-- How to complete this task --
Using the records below, quote only the span that opens with the line containing "mod.operation, mod.solver, mod.object" and closes with the line containing "gap = LOBE_R - shoulder_r", exactly and inclusively.

(Dataset entries)
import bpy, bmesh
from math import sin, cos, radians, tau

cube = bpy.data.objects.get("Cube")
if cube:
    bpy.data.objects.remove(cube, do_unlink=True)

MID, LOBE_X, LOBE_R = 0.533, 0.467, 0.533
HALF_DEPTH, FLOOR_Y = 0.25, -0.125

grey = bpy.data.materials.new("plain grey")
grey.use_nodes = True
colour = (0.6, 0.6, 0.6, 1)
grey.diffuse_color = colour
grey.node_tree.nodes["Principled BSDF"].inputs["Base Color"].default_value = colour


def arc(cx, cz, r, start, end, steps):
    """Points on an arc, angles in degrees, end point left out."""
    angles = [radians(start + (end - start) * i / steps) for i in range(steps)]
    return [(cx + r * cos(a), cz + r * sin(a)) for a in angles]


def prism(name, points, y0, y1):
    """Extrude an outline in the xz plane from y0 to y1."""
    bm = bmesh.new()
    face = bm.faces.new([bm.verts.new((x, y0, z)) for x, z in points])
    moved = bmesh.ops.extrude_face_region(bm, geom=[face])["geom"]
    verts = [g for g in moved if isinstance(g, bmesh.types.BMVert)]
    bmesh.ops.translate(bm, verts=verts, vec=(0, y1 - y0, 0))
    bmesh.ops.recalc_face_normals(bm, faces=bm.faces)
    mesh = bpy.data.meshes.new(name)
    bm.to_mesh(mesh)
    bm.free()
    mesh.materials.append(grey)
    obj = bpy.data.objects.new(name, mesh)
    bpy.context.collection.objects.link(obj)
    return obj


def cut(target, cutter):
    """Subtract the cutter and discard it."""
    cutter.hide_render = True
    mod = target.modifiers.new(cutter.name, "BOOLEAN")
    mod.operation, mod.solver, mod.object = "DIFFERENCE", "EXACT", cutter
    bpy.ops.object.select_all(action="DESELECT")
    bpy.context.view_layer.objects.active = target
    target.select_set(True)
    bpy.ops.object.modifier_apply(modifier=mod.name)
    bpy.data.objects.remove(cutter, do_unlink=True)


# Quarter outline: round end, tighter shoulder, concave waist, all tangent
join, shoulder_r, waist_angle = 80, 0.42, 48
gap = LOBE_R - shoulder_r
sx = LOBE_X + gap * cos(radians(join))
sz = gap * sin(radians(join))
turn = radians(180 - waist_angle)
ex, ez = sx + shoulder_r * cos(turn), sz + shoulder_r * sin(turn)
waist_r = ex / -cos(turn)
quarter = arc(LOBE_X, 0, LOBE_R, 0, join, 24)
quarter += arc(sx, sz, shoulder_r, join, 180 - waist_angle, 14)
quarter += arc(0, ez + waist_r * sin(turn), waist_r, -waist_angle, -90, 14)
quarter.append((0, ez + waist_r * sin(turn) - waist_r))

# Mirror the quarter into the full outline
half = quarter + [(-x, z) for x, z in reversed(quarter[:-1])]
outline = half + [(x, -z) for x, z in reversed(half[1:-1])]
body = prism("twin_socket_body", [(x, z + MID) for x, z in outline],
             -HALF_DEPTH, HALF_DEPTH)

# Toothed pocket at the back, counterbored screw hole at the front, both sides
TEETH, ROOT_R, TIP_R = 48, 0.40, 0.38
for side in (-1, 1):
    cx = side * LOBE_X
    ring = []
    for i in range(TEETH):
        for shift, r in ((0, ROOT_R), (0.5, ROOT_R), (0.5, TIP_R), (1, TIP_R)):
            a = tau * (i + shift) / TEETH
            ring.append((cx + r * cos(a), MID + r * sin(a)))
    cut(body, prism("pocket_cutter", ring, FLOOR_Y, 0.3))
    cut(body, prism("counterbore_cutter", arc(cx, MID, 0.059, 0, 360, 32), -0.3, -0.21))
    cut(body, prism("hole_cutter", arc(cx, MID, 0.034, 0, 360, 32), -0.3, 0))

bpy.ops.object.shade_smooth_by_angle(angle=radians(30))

-- Answer section --
    mod.operation, mod.solver, mod.object = "DIFFERENCE", "EXACT", cutter
    bpy.ops.object.select_all(action="DESELECT")
    bpy.context.view_layer.objects.active = target
    target.select_set(True)
    bpy.ops.object.modifier_apply(modifier=mod.name)
    bpy.data.objects.remove(cutter, do_unlink=True)


# Quarter outline: round end, tighter shoulder, concave waist, all tangent
join, shoulder_r, waist_angle = 80, 0.42, 48
gap = LOBE_R - shoulder_r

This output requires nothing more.